Big Data, Big Junk

"You must not waste food," I was told a lot as a picky eater. And it was not just about food wastage. We got lessons each time we forgot to switch off the fan, or accidentally kept the TV on, or scribbled something unimportant in our precious notebooks. But because of our misunderstanding of what constitutes waste, we've forgotten the art of throwing things away.

The word waste has two meanings.

(1) waste: The act of expending something carelessly, extravagantly, or to no purpose.

(2) waste: Unwanted or unusable material, substances, or by-products.

When we hear the word waste, usually the first definition above comes to mind. And we immediately go into "avoiding waste mode," sometimes to the detriment of hoarding stuff we don't really need. And the society drills this "anti-waste" lesson very covertly. For example, a parent can accuse a child of wasting food, without drawing attention to the fact that the parent also contributed to the wastage by knowingly giving the child food that she hated.

However, the rest of the article is going to be about the second definition above. The unwanted or unusable things that we should definitely get rid of.

I'm not a productivity buff, but I am happier when I'm doing a lot of things. Doesn't matter if it's reading books, writing an intricate piece of software, or figure out the source code of DuckDB. Today, as I was re-reading David Allen's Getting Things Done®, I saw a phrase:

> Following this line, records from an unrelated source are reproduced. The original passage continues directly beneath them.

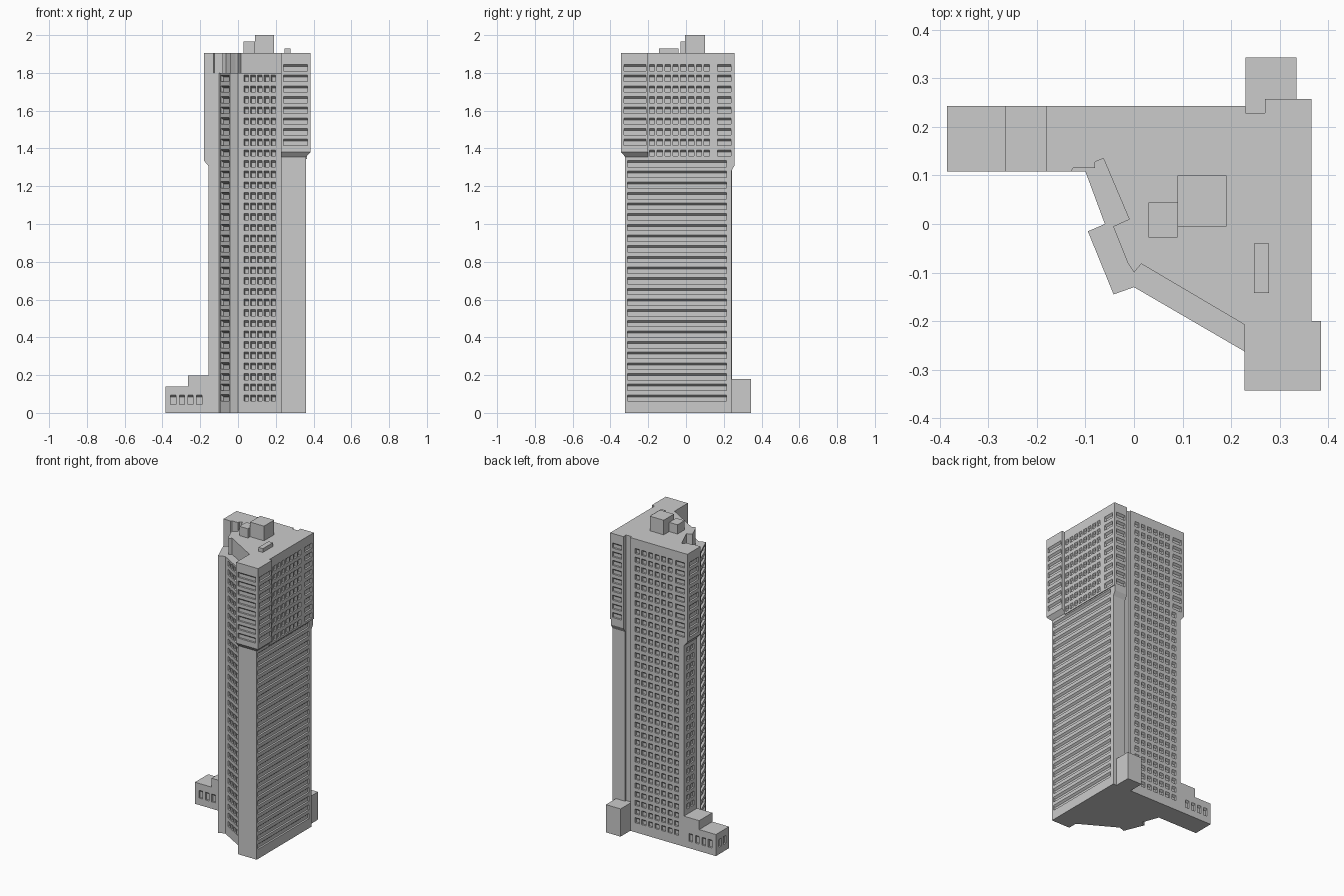
import bpy, bmesh
from mathutils import Vector

if "Cube" in bpy.data.objects:
    bpy.data.objects.remove(bpy.data.objects["Cube"])

PITCH, Z0 = 0.0564, 0.09          # storey height, lintel line of the first storey


def new_object(name, bm):
    bmesh.ops.recalc_face_normals(bm, faces=bm.faces[:])
    me = bpy.data.meshes.new(name)
    bm.to_mesh(me)
    bm.free()
    ob = bpy.data.objects.new(name, me)
    bpy.context.collection.objects.link(ob)
    return ob


def loft(name, levels):
    """Closed solid through (outline, z) levels with equal point counts."""
    bm = bmesh.new()
    rings = [[bm.verts.new((x, y, z)) for x, y in pts] for pts, z in levels]
    n = len(rings[0])
    bm.faces.new(rings[0][::-1])
    bm.faces.new(rings[-1])
    for a, b in zip(rings, rings[1:]):
        for i in range(n):
            j = (i + 1) % n
            bm.faces.new((a[i], a[j], b[j], b[i]))
    return new_object(name, bm)


def rect(x0, x1, y0, y1):
    return [(x0, y0), (x1, y0), (x1, y1), (x0, y1)]


def box(name, x0, x1, y0, y1, z0, z1):
    r = rect(x0, x1, y0, y1)
    return loft(name, [(r, z0), (r, z1)])


def columns(first, pitch, count, width):
    return [(first + i * pitch - width / 2, first + i * pitch + width / 2) for i in range(count)]


def openings(bm, p0, p1, spans, rows, depth=0.012, low=0.028):
    """Recess cutters with sloping lintels on a wall running p0 -> p1 (outside on the right)."""
    p0, p1 = Vector((*p0, 0)), Vector((*p1, 0))
    d = (p1 - p0).normalized()
    n = Vector((d.y, -d.x, 0))
    for k in rows:
        z = Z0 + k * PITCH
        for u0, u1 in spans:
            rings = []
            for off, top in ((0.005, z + 0.01), (-depth, z - 0.005)):
                a, b = p0 + d * u0 + n * off, p0 + d * u1 + n * off
                rings.append([bm.verts.new((q.x, q.y, h)) for q, h in
                              ((a, z - low), (b, z - low), (b, top), (a, top))])
            bm.faces.new(rings[0])
            bm.faces.new(rings[1][::-1])
            for i in range(4):
                j = (i + 1) % 4
                bm.faces.new((rings[0][j], rings[0][i], rings[1][i], rings[1][j]))


def carve(ob, bm):
    cutter = new_object("window_cutter", bm)
    cutter.hide_render = True
    m = ob.modifiers.new("windows", 'BOOLEAN')
    m.object, m.operation, m.solver = cutter, 'DIFFERENCE', 'EXACT'
    dg = bpy.context.evaluated_depsgraph_get()
    me = bpy.data.meshes.new_from_object(ob.evaluated_get(dg))
    ob.modifiers.clear()
    ob.data = me
    bpy.data.objects.remove(cutter)


# Outlines of the three tower stages
front = [(-0.10, 0.108), (-0.06, 0), (-0.095, -0.015), (-0.042, -0.145), (0, -0.13), (0.227, -0.262)]
groove = [(0.27, 0.228), (0.23, 0.228), (0.23, 0.243)]
upper_back = [(0.227, -0.2), (0.365, -0.2), (0.365, 0.257), (0.27, 0.257)] + groove + [(-0.18, 0.243)]
low = [(-0.155, 0.108)] + front + [(0.227, -0.322), (0.36, -0.322), (0.36, 0.24), (0.27, 0.24)] \
    + groove + [(-0.155, 0.243)]
mid = [(-0.18, 0.108)] + front + upper_back
top = [(-0.18, 0.108), (-0.13, 0.108), (-0.125, 0.115), (-0.08, 0.115), (-0.08, 0.128), (-0.063, 0.135),
       (-0.01, 0.01), (-0.043, -0.005), (-0.013, -0.08), (0, -0.1), (0.015, -0.082),
       (0.227, -0.207)] + upper_back
SPLIT, LEDGE, ROOF = 1.345, 1.8, 1.905


def front_windows(bm, rows):
    openings(bm, front[4], front[5], columns(0.05, 0.0415, 5, 0.029), rows)
    openings(bm, front[2], front[3], [(0.012, 0.125)], rows, 0.015)
    openings(bm, front[0], front[1], columns(0.035, 0.045, 2, 0.028), rows)


def crown_windows(bm, rows):
    # back wall, left end, right wall, back right bay
    openings(bm, (0.23, 0.243), (-0.18, 0.243), columns(0.05, 0.047, 6, 0.03) + [(0.325, 0.39)], rows)
    openings(bm, (-0.18, 0.243), (-0.18, 0.108), [(0.02, 0.115)], rows)
    openings(bm, (0.365, -0.2), (0.365, 0.257), columns(0.02, 0.0415, 8, 0.028) + [(0.367, 0.437)], rows)
    openings(bm, (0.365, 0.257), (0.27, 0.257), [(0.015, 0.08)], rows)


# Main shaft with ribbon windows on the right
shaft = loft("tower_shaft", [(low, 0), (low, SPLIT)])
bm = bmesh.new()
front_windows(bm, range(23))
openings(bm, (0.36, -0.322), (0.36, 0.24), [(0.012, 0.537)], range(23))
openings(bm, (0.23, 0.243), (-0.155, 0.243), columns(0.05, 0.047, 7, 0.03), range(23))
openings(bm, (-0.155, 0.243), (-0.155, 0.108), columns(0.045, 0.045, 2, 0.03), range(3, 22))
carve(shaft, bm)

# Upper shaft, slightly wider
upper = loft("upper_shaft", [(mid, SPLIT), (mid, LEDGE)])
bm = bmesh.new()
front_windows(bm, range(23, 31))
crown_windows(bm, range(23, 31))
carve(upper, bm)

# Top storey, set back behind the front ledge
crown = loft("top_storey", [(top, LEDGE), (top, ROOF)])
bm = bmesh.new()
crown_windows(bm, [31])
carve(crown, bm)

# Projecting front right corner bay
bay = box("corner_bay", 0.227, 0.385, -0.343, -0.2, 1.38, ROOF)
bm = bmesh.new()
openings(bm, (0.227, -0.343), (0.385, -0.343), [(0.013, 0.14)], range(24, 32))
openings(bm, (0.385, -0.343), (0.385, -0.2), [(0.015, 0.132)], range(24, 32))
carve(bay, bm)

# Sloped corbels under the projecting corners
r0, r1 = rect(0.227, 0.36, -0.322, -0.2), rect(0.227, 0.385, -0.343, -0.2)
loft("corner_bay_corbel", [(r0, SPLIT), (r0, 1.355), (r1, 1.38)])
r0, r1 = rect(-0.155, -0.12, 0.108, 0.243), rect(-0.18, -0.12, 0.108, 0.243)
loft("left_corbel", [(r0, 1.305), (r1, 1.335), (r1, SPLIT)])
r0, r1 = rect(0.27, 0.36, 0.22, 0.24), rect(0.27, 0.36, 0.22, 0.257)
loft("back_corbel", [(r0, 1.28), (r1, 1.31), (r1, SPLIT)])

# Stepped low wing on the left
wing = box("low_wing", -0.385, -0.155, 0.108, 0.243, 0, 0.14)
bm = bmesh.new()
cols = columns(0.042, 0.046, 4, 0.027)
openings(bm, (-0.385, 0.108), (-0.155, 0.108), cols, [0], 0.012, 0.045)
openings(bm, (-0.155, 0.243), (-0.385, 0.243), columns(0.05, 0.046, 4, 0.027), [0], 0.012, 0.045)
openings(bm, (-0.385, 0.243), (-0.385, 0.108), columns(0.045, 0.045, 2, 0.027), [0], 0.012, 0.045)
carve(wing, bm)
box("low_wing_step", -0.265, -0.155, 0.108, 0.243, 0.14, 0.198)

# Back annex and roof plant rooms
box("back_annex", 0.23, 0.335, 0.225, 0.343, 0, 0.18)
box("roof_plant_large", 0.09, 0.19, -0.005, 0.1, 1.9, 2.0)
box("roof_plant_small", 0.03, 0.09, -0.028, 0.044, 1.9, 1.965)
box("roof_vent", 0.247, 0.278, -0.142, -0.04, 1.9, 1.93)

"Some executives I have coached have found it extremely useful to arrange for a large trash bin to be parked immediately outside their offices the day we work together!"

The bigger context above is that as you organise and write ideas on pieces of paper, there's a lot that you'll throw away because they didn't pan out. As I read that line, however, it occurred to me that an under-appreciated art is that of throwing unwanted things away.

For example, as a programmer, I know that many novices initially learn to "not waste code." They don't want to write something that they will have to rewrite. They focus heavily on getting the specs right, not chasing a moving goal post, and the likes. We all like "agile," but only as long as the development is incremental rather than iterative (they both are not the same thing).

Experienced programmers, however, do plenty of proofs-of-concepts with throwaway code to clarify a problem and experiment with new ideas. Once you obtain new understanding, you usually don't need original notes or apparatus in order to "keep that understanding." They might come in handy when you're communicating with someone else, but we're not going there.

Only in school do you need to show your work. In the real-world, you just need to show that it works, and how you got there usually is far more amorphous than a typical school-grade math problem.

In short, we tend to not throw away things that we should, assuming that it is the "unethical kind of wastage."

Technology appears to solve the waste management problem, but all it does is make it easier for us to hoard. We no longer have to make that judgement between important vs. unimportant, or necessary vs. unnecessary. We just keep them all.

For example, in the early days, emails had limited space. You had to delete stuff if you wanted to clear up space for new emails. The same was with SMSes and contact lists on our cell phones. In many cases, if you were into sales for example, the inbuilt capacity was not enough. And you found such people with organisers to keep track of people they've met, their history, etc.

However, ever since Gmail started offering a 1GB storage (and at the time, "ever increasing"), the necessity to go back and delete emails went down drastically. There is a difference between keeping something important for long-term, and avoiding "clearing up the waste basket because the basket is so big."

In this data-hungry world, we hoard things as much as possible, because "who knows when something might come in handy?" What goes for a toss is our judgement of what's useful and what's not.

We're so artful about finding shiny new things, that we forgot the art of throwing away the unwanted. And without the crucial skill to judge the importance of something, we won't recognise gold even if we see it, and we'd think a piece of copper is a 105 carat diamond. Quantity cannot solve quality.

To be more relaxed, throw unwanted things away. Maybe it's your unwanted inventory that's been keeping you from achieving what you truly want.